this far below that of the usual Penn tuition). In return they
will get individualized instruction, participation in the larger
network discussion that will accompany this course, and (on
successful completion of requirements) a grade and a transcript
from the University of Pennsylvania awarding four semester hours
of graduate-level credit. (N.B.: the seminar will also
emphatically be open to the Internet audience at no charge just
as was the Augustine course I offered in spring of 1994. The
tuition gets you personalized instruction, a grade on a paper,
and an official Penn transcript and credit.)

The course will be devoted to Boethius' *Consolation of
Philosophy*. The Latin text and some additional materials will
be made available over the network. Students registering for the
course for credit will be expected to participate in an on-line
conferencing discussion at least once a week (probably using MOO
software or something similar) in which they will be "called on"
to "recite", and they will each write a substantial term paper at
the end of the course.

I should emphasize that this will create a Boethius seminar with
three audiences: a classroom of students at Penn, a virtual
classroom of registered students across the country or around the
world, and a larger virtual common room of other interested
parties who sign up for the e-mail list discussion in connection
with the course. Students registered for the course will get
individualized instruction in the classroom or in the virtual
classroom, but they will also be actively encouraged to
participate in the discussion in the larger virtual common room
of the e-mail list as well.

This experiment follows the success of a similar undertaking I
conducted in the spring of 1994 on the work and thought of
Augustine.
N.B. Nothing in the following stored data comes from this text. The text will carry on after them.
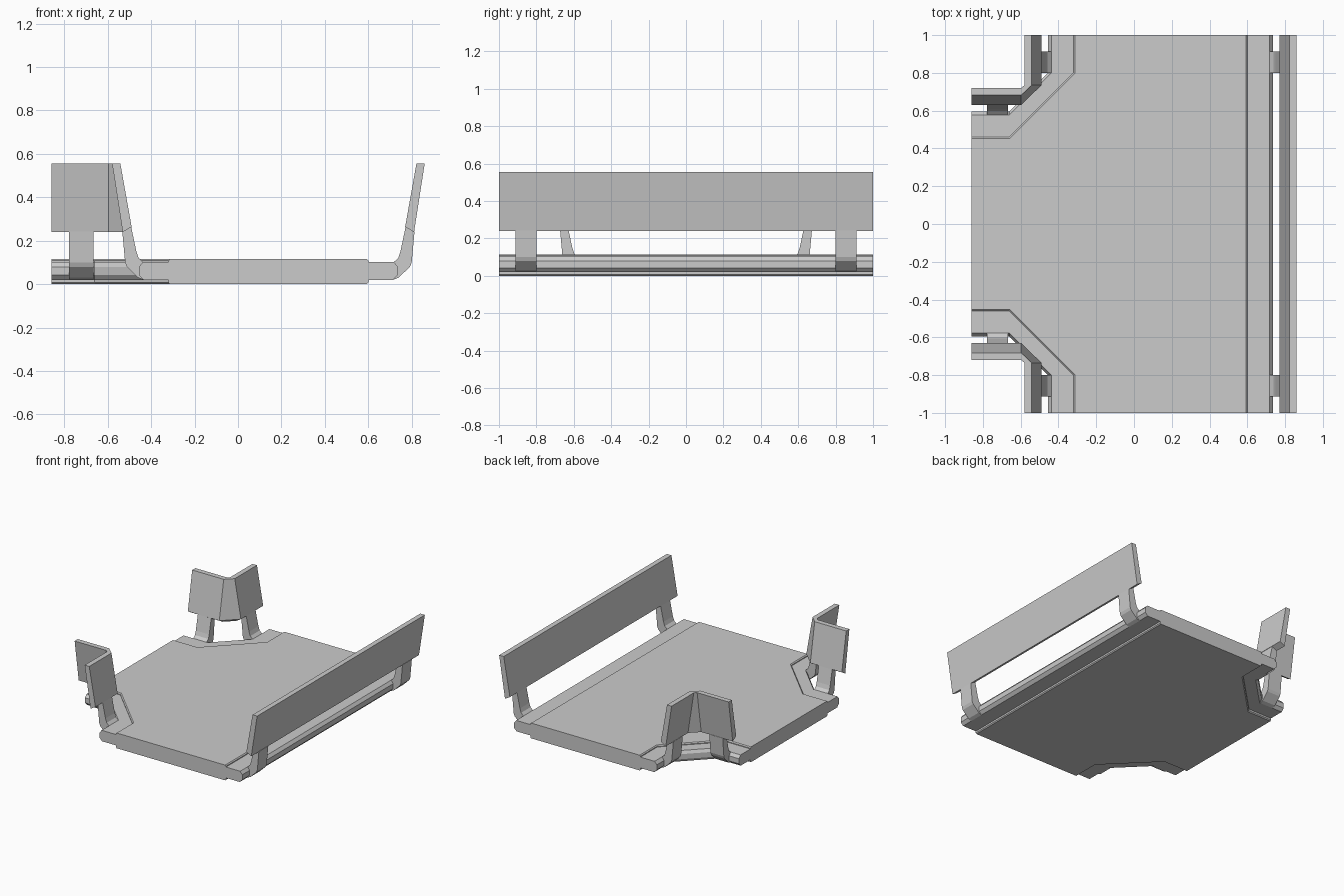
import bpy, bmesh

if "Cube" in bpy.data.objects:
    bpy.data.objects.remove(bpy.data.objects["Cube"])


def finish(name, bm):
    bmesh.ops.recalc_face_normals(bm, faces=bm.faces)
    me = bpy.data.meshes.new(name)
    bm.to_mesh(me)
    bm.free()
    ob = bpy.data.objects.new(name, me)
    bpy.context.collection.objects.link(ob)
    return ob


def sweep(name, profile, path):
    """Carry a (distance outward, z) profile along path stations (x, y, out_x, out_y)."""
    bm = bmesh.new()
    rings = [[bm.verts.new((x + ox * d, y + oy * d, z)) for d, z in profile]
             for x, y, ox, oy in path]
    n = len(profile)
    for a, b in zip(rings, rings[1:]):
        for i in range(n):
            bm.faces.new((a[i], a[(i + 1) % n], b[(i + 1) % n], b[i]))
    bm.faces.new(rings[0])
    bm.faces.new(rings[-1][::-1])
    return finish(name, bm)


# Cross-sections, measured outward from the edge of the deck
STRIP = [(-0.01, 0.02), (0.115, 0.02), (0.136, 0.042), (0.136, 0.08), (0.118, 0.102), (-0.01, 0.102)]
POST = [(0.115, 0.02), (0.14, 0.03), (0.192, 0.08), (0.2, 0.1), (0.213, 0.242), (0.172, 0.264),
        (0.148, 0.15), (0.138, 0.12), (0.118, 0.102)]
PANEL = [(0.17, 0.264), (0.211, 0.24), (0.26, 0.556), (0.222, 0.556)]

# Deck plate with two cut corners
half = [(-0.86, 0.46), (-0.66, 0.46), (-0.32, 0.8), (-0.32, 1), (0.6, 1)]
outline = half + [(x, -y) for x, y in reversed(half)]
bm = bmesh.new()
base = bm.faces.new([bm.verts.new((x, y, 0)) for x, y in outline])
ext = bmesh.ops.extrude_face_region(bm, geom=[base])
top = [v for v in ext["geom"] if isinstance(v, bmesh.types.BMVert)]
bmesh.ops.translate(bm, verts=top, vec=(0, 0, 0.115))
if base.is_valid is False or len(bm.faces) == len(outline) + 1:
    bm.faces.new([v for v in bm.verts if v.co.z < 0.01][:len(outline)])


def borders_strip(e):
    a, b = e.verts[0].co, e.verts[1].co
    flat = abs(a.z - b.z) < 1e-5
    at_end = abs(a.y - b.y) < 1e-5 and abs(a.y) > 0.99
    at_left = abs(a.x - b.x) < 1e-5 and a.x < -0.85
    return flat and not at_end and not at_left


bmesh.ops.bevel(bm, geom=[e for e in bm.edges if borders_strip(e)], offset=0.007,
                segments=1, affect='EDGES')
finish("deck", bm)

# Long straight side
side = [(0.6, -1, 1, 0), (0.6, 1, 1, 0)]
sweep("side_edge_strip", STRIP, side)
sweep("side_guard_panel", PANEL, side)

# Posts along the side, and the two corner guards
for s, tag in ((-1, "front"), (1, "back")):
    sweep("side_post_" + tag, POST, [(0.6, s * 0.8, 1, 0), (0.6, s * 0.912, 1, 0)])

    def corner(cx, cy):
        return [(-0.86, s * 0.46, 0, s), (cx, s * 0.46, 0, s),
                (-0.32, s * cy, -1, 0), (-0.32, s, -1, 0)]

    sweep("corner_edge_strip_" + tag, STRIP, corner(-0.66, 0.8))
    sweep("corner_guard_panel_" + tag, PANEL, corner(-0.597, 0.735))
    sweep("corner_post_a_" + tag, POST, [(-0.32, s * 0.8, -1, 0), (-0.32, s * 0.912, -1, 0)])
    sweep("corner_post_b_" + tag, POST, [(-0.778, s * 0.46, 0, s), (-0.666, s * 0.46, 0, s)])
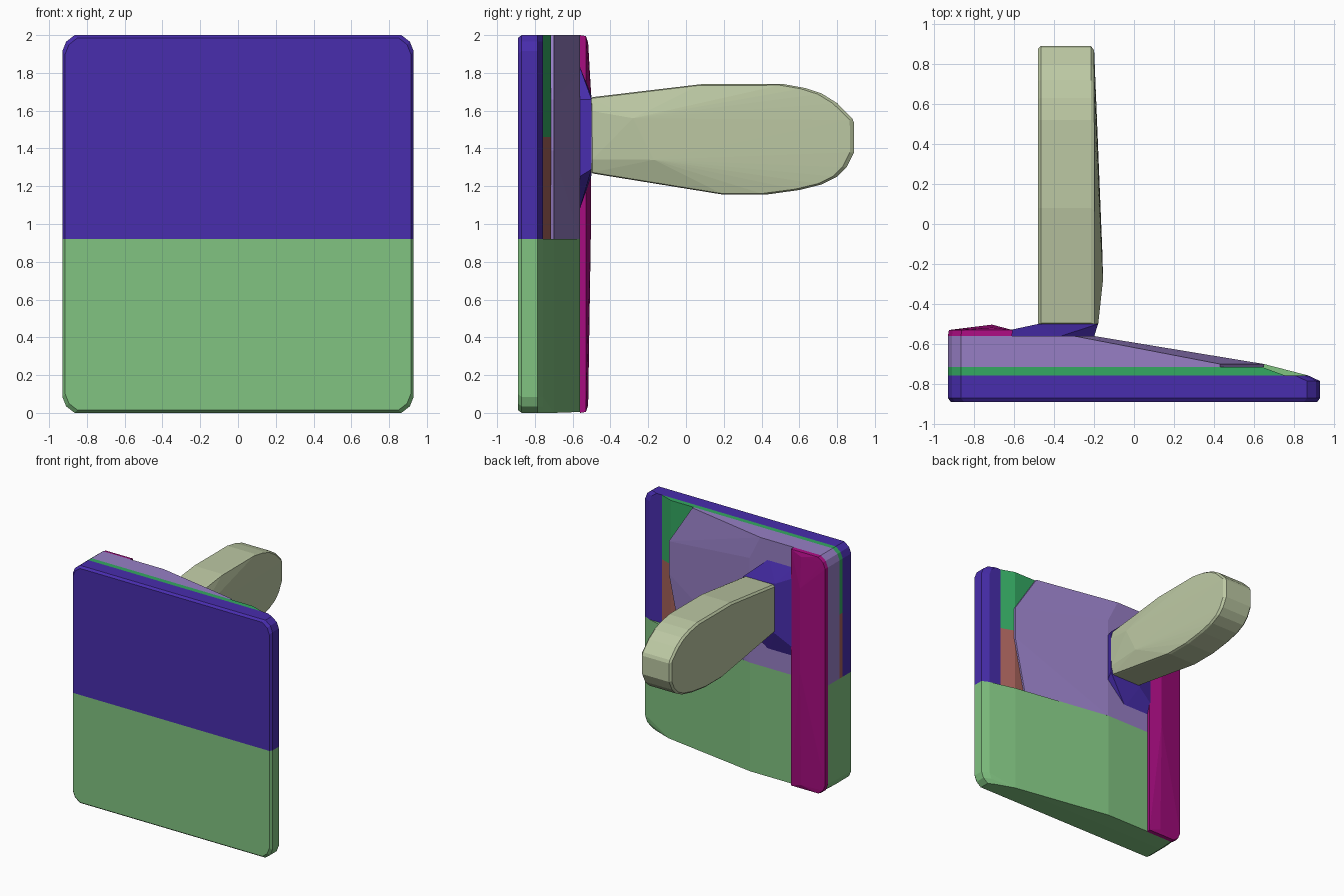
import bpy
import bmesh

cube = bpy.data.objects.get("Cube")
if cube:
    bpy.data.objects.remove(cube, do_unlink=True)


def material(name, rgb):
    """Flat material from 0-255 screen values, stored as linear."""
    lin = [((c / 255 + 0.055) / 1.055) ** 2.4 if c > 10 else c / 255 / 12.92 for c in rgb]
    m = bpy.data.materials.new(name)
    m.use_nodes = True
    m.diffuse_color = (*lin, 1)
    bsdf = next(n for n in m.node_tree.nodes if n.type == 'BSDF_PRINCIPLED')
    bsdf.inputs["Base Color"].default_value = (*lin, 1)
    return m


BLUE = material("deep blue", (72, 45, 173))
GREEN = material("soft green", (129, 195, 129))
PURPLE = material("lavender", (151, 127, 197))
EMERALD = material("emerald", (52, 168, 98))
BROWN = material("red brown", (165, 97, 90))
MAGENTA = material("magenta", (165, 12, 126))
SAGE = material("pale sage", (188, 200, 163))


def solid(name, points, mat, bevel=0):
    """Convex faceted solid spanned by its corner points."""
    bm = bmesh.new()
    for p in points:
        bm.verts.new(p)
    res = bmesh.ops.convex_hull(bm, input=bm.verts)
    junk = {v for v in res["geom_interior"] + res["geom_unused"]
            if isinstance(v, bmesh.types.BMVert)}
    bmesh.ops.delete(bm, geom=list(junk), context='VERTS')
    bmesh.ops.dissolve_limit(bm, angle_limit=0.01, verts=bm.verts, edges=bm.edges)
    bmesh.ops.recalc_face_normals(bm, faces=bm.faces)
    me = bpy.data.meshes.new(name)
    bm.to_mesh(me)
    bm.free()
    me.materials.append(mat)
    ob = bpy.data.objects.new(name, me)
    bpy.context.collection.objects.link(ob)
    if bevel:
        mod = ob.modifiers.new("edge bevel", 'BEVEL')
        mod.width = bevel
        mod.segments = 1
        mod.limit_method = 'ANGLE'
        mod.angle_limit = 0.7
    return ob


def at_y(y, outline):
    """Place an (x, z) outline at depth y."""
    return [(x, y, z) for x, z in outline]


def board(left, right, z0, z1, inset=0.0, round_left=True, round_right=True):
    """Board outline; corners are cut only where they meet the outer top or bottom."""
    pts = []
    for x, s, cut in ((left + inset, 1, round_left), (right - inset, -1, round_right)):
        for z, d in ((z0, 1), (z1, -1)):
            outer = z in (0, 2)
            zz = z + d * inset if outer else z
            if outer and cut:
                pts += [(x, zz + d * 0.085), (x + s * 0.02, zz + d * 0.035), (x + s * 0.065, zz)]
            else:
                pts.append((x, zz))
    return pts


SPLIT = 0.92

# Front panel, upper half
solid("upper_panel",
      at_y(-0.89, board(-0.93, 0.93, SPLIT, 2, 0.015))
      + at_y(-0.87, board(-0.93, 0.93, SPLIT, 2))
      + at_y(-0.785, board(-0.93, 0.93, SPLIT, 2))
      + at_y(-0.757, board(-0.93, 0.87, SPLIT, 2)), BLUE)

# Lower half: panel and wedge in one block
solid("lower_body",
      at_y(-0.89, board(-0.93, 0.93, 0, SPLIT, 0.015))
      + at_y(-0.87, board(-0.93, 0.93, 0, SPLIT))
      + at_y(-0.785, board(-0.93, 0.93, 0, SPLIT))
      + at_y(-0.757, board(-0.93, 0.87, 0, SPLIT))
      + at_y(-0.70, board(-0.93, 0.65, 0, SPLIT, 0, True, False))
      + at_y(-0.56, board(-0.93, -0.2, 0, SPLIT, 0.005, True, False)), GREEN)

# Thin layer behind the panel, in two colours
for name, z0, z1, mat in (("upper_layer", 1.46, 2, EMERALD), ("lower_layer", SPLIT, 1.46, BROWN)):
    solid(name,
          at_y(-0.757, board(-0.93, 0.755, z0, z1, 0, True, False))
          + at_y(-0.715, board(-0.93, 0.64, z0, z1, 0, True, False)), mat)

# Wedge on the upper half, with an angular free end
left_edge = [(-0.93, SPLIT), (-0.93, 1.915), (-0.91, 1.965), (-0.865, 2)]
free_end = [(0.43, 2), (0.65, 1.66), (0.65, 1.39), (0.55, SPLIT)]
solid("upper_wedge",
      at_y(-0.715, left_edge + free_end)
      + at_y(-0.70, left_edge + free_end)
      + at_y(-0.56, left_edge + [(-0.3, 2), (-0.2, 1.8), (-0.2, SPLIT)]), PURPLE)

# Edge strip, ridged along its length
strip = [(-0.61, 0), (-0.61, 2), (-0.93, 1.915), (-0.91, 1.965), (-0.865, 2),
         (-0.93, 0.085), (-0.91, 0.035), (-0.865, 0)]
solid("edge_strip",
      at_y(-0.56, strip)
      + at_y(-0.53, [(x * 0.995, 1 + (z - 1) * 0.995) for x, z in strip])
      + at_y(-0.503, [(-0.71, 1.7), (-0.71, 1.0)])
      + at_y(-0.518, [(-0.71, 1.96), (-0.71, 0.04)]), MAGENTA)

# Faceted mount for the handle
solid("handle_mount",
      at_y(-0.565, [(-0.62, 1.84), (-0.38, 1.84), (-0.2, 1.66), (-0.2, 1.25),
                    (-0.38, 1.07), (-0.62, 1.07)])
      + at_y(-0.53, [(-0.62, 1.75), (-0.62, 1.17)])
      + at_y(-0.5, [(-0.48, 1.68), (-0.18, 1.66), (-0.18, 1.29), (-0.48, 1.26)]), BLUE)

# Handle: side profile given width, with a swelling near the mount
profile = [(-0.51, 1.67), (0.08, 1.74), (0.52, 1.74), (0.63, 1.72), (0.72, 1.69), (0.80, 1.64),
           (0.89, 1.55), (0.89, 1.38), (0.85, 1.30), (0.80, 1.25), (0.72, 1.21), (0.60, 1.18),
           (0.42, 1.155), (0.20, 1.155), (-0.51, 1.27)]
swelling = [(-0.18, -0.51, 1.60), (-0.18, -0.51, 1.34), (-0.155, -0.28, 1.56), (-0.157, -0.17, 1.34)]
solid("handle", [(x, y, z) for x in (-0.48, -0.2) for y, z in profile] + swelling, SAGE, 0.015)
The novelty here is that students elsewhere may
register and get credit for the course. The course has been
constructed with a particular view to serving the needs of
secondary school Latin teachers, but all interested parties,
wheresoever on the globe located, with a good basic knowledge of
Latin are invited to apply. (The Latinless should not despair;
you are welcome to join the general discussion for this course,
and I hope to offer courses in coming terms over the net that
will not require specific linguistic background.)

Registration is limited to 20 students. Interested parties
should get in touch with the instructor (jod@ccat.sas.upenn.edu)
at their earliest convenience; when I have determined that you
have the minimum qualifications for the course, you will be sent
official university application forms, pay a nominal fee, and be
formally registered. That transaction plus the distribution (if
you request it) of a transcript afterwards should be the only
paper transaction in the whole exercise.

NOTE: To get full advantage of the course it is best to have
"full Internet connectivity", which is most readily available if
you have an account through an academic institution. If you
purchase Internet access from a private company, try to find one
that offers "gopher" and "World-Wide Web" access. The landscape
changes almost daily, but I believe "delphi.com" may be a
serviceable provider at the present moment.

For further information about the instructor and for a look at
the archive of the Augustine course from spring 1994, use the
World-Wide Web to the following address:


PLEASE REPOST. I am particularly interested in hearing of ways
to get this notice to the secondary school teaching audience in a
timely way.

Professor James J. O'Donnell
Department of Classical Studies
720 Williams Hall
University of Pennsylvania
Philadelphia, PA 19104-6305
Voice: 215-898-8734
FAX: 215-898-0933
Internet: jod@ccat.sas.upenn.edu
WWW: http://ccat.sas.upenn.edu/jod/jod.html